Jupiter

Jupiter

Jupiter

Large enough that it could almost have formed the nucleus of a protostar in its own right, Jupiter’s massive size makes the Jovian System one of the most challenging places in the system to colonize. Jupiter’s powerful magnetic field means that its inner moons — and the outer ones, when their orbits pass through its
immense magnetotail — are bombarded with enough ionizing radiation to kill transhumans not protected by the heaviest of shielding within a matter of hours.


Resources


Jupiter’s powerful gravity well is a major hindrance to gas mining in the planet’s atmosphere, as even craft that do not succumb to the violent, centuries-long atmospheric storms can achieve escape velocity with only the most powerful propulsion systems.
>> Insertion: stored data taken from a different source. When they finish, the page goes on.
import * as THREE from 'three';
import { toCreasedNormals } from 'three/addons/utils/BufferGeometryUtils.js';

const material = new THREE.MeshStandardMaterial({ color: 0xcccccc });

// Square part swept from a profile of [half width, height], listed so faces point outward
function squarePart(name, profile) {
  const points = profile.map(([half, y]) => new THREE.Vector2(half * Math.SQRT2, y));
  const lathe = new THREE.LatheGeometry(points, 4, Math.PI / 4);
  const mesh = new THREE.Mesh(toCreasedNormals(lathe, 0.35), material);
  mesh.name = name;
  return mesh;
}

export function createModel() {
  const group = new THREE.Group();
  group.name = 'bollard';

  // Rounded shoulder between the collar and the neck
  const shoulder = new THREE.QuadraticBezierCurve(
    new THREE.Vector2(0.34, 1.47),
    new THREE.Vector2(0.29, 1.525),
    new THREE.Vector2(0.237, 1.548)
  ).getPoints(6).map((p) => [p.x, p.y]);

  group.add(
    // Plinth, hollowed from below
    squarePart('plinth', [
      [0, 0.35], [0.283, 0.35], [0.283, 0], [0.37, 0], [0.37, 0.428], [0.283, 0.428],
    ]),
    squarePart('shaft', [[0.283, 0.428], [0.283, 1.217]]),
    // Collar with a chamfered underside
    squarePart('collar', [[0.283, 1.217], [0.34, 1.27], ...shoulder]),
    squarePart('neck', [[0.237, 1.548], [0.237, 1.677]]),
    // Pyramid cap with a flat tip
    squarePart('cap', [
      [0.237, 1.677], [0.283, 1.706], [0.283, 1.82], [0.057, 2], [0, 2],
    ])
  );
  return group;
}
Given the need for heavy shielding on such craft, gas mining on
Jupiter is not nearly as efficient as on Saturn. Jupiter has a tenuous ring system, much less dense than Saturn’s, which extends out for 20,000 kilometers around the planet, encompassing the orbits of its two closest moonlets.


However, Jupiter’s gravity is also a valuable resource. Craft bound for Saturn and beyond can slingshot themselves outward by circling the planet to pick up velocity, cutting months or years off their trips. The heavily militarized Jovian Republic levies tolls against all spacecraft using Jupiter’s gravity to pick up velocity, including asteroids under propulsion. This protection money is the Junta’s primary source of revenue. Planetary Consortium ships generally accept the payment as part of operating expenses. Other factions are not so cooperative, and the Junta regularly seizes or destroys blockade runners.


Jovian Moons


Most of Jupiter’s moons are really captured asteroids, lacking the size and geological complexity of planetary bodies. All are occupied. Some were converted to habitats; others host only Junta military and mining outposts. The Jovian moonlets consist mostly of carbonaceous rock, poor in metal, with some of the larger moonlets having layers or even cores of ice. Beehive habitats and Reagan cylinders predominate in the Jovian system. Reagan cylinders (called “sarcophagus habs” by every other faction) are an inefficient variation on the O’Neill cylinder in which excavators hollow out an immense, cylindrical cavern in a rocky asteroid and then alter the asteroid’s rotation with external thrusters to simulate gravity. Other habitat types are rare in Jovian orbit, especially within 2 million kilometers of the planet, where the radiation is strongest.


For a bioconservative faction unwilling to adopt radiation-resistant morphs, the Junta is in a poor location. Shielding their populace beneath tons of rock is a necessity. Despite its military hegemony, the Junta can’t control all of Jovian space, and there are things it can’t do on its own — like exploring Europa. A number of unaligned habitats and surface settlements exist in the ring system and the orbits of the Galilean moons.


The Jovian Republic has renamed Jupiter’s moons after various neo-conservative heroes from Earth’s history. From closest to most distant, the moonlets are Metis (Bush), Adrastea (Fairway), Amalthea (Solano), Thebe (McAllen), Leda (Chung), Himalia (Pinochet), Lysithea (Friedman), Elara (Buckley), Ananke (Nixon), Carme (Kissinger), Pasiphae (Schilling), and Sinope (Garcia). All are tiny, between 5 and 100 kilometers in diameter.


 


Jupiter

Glory ^2 MickyLevi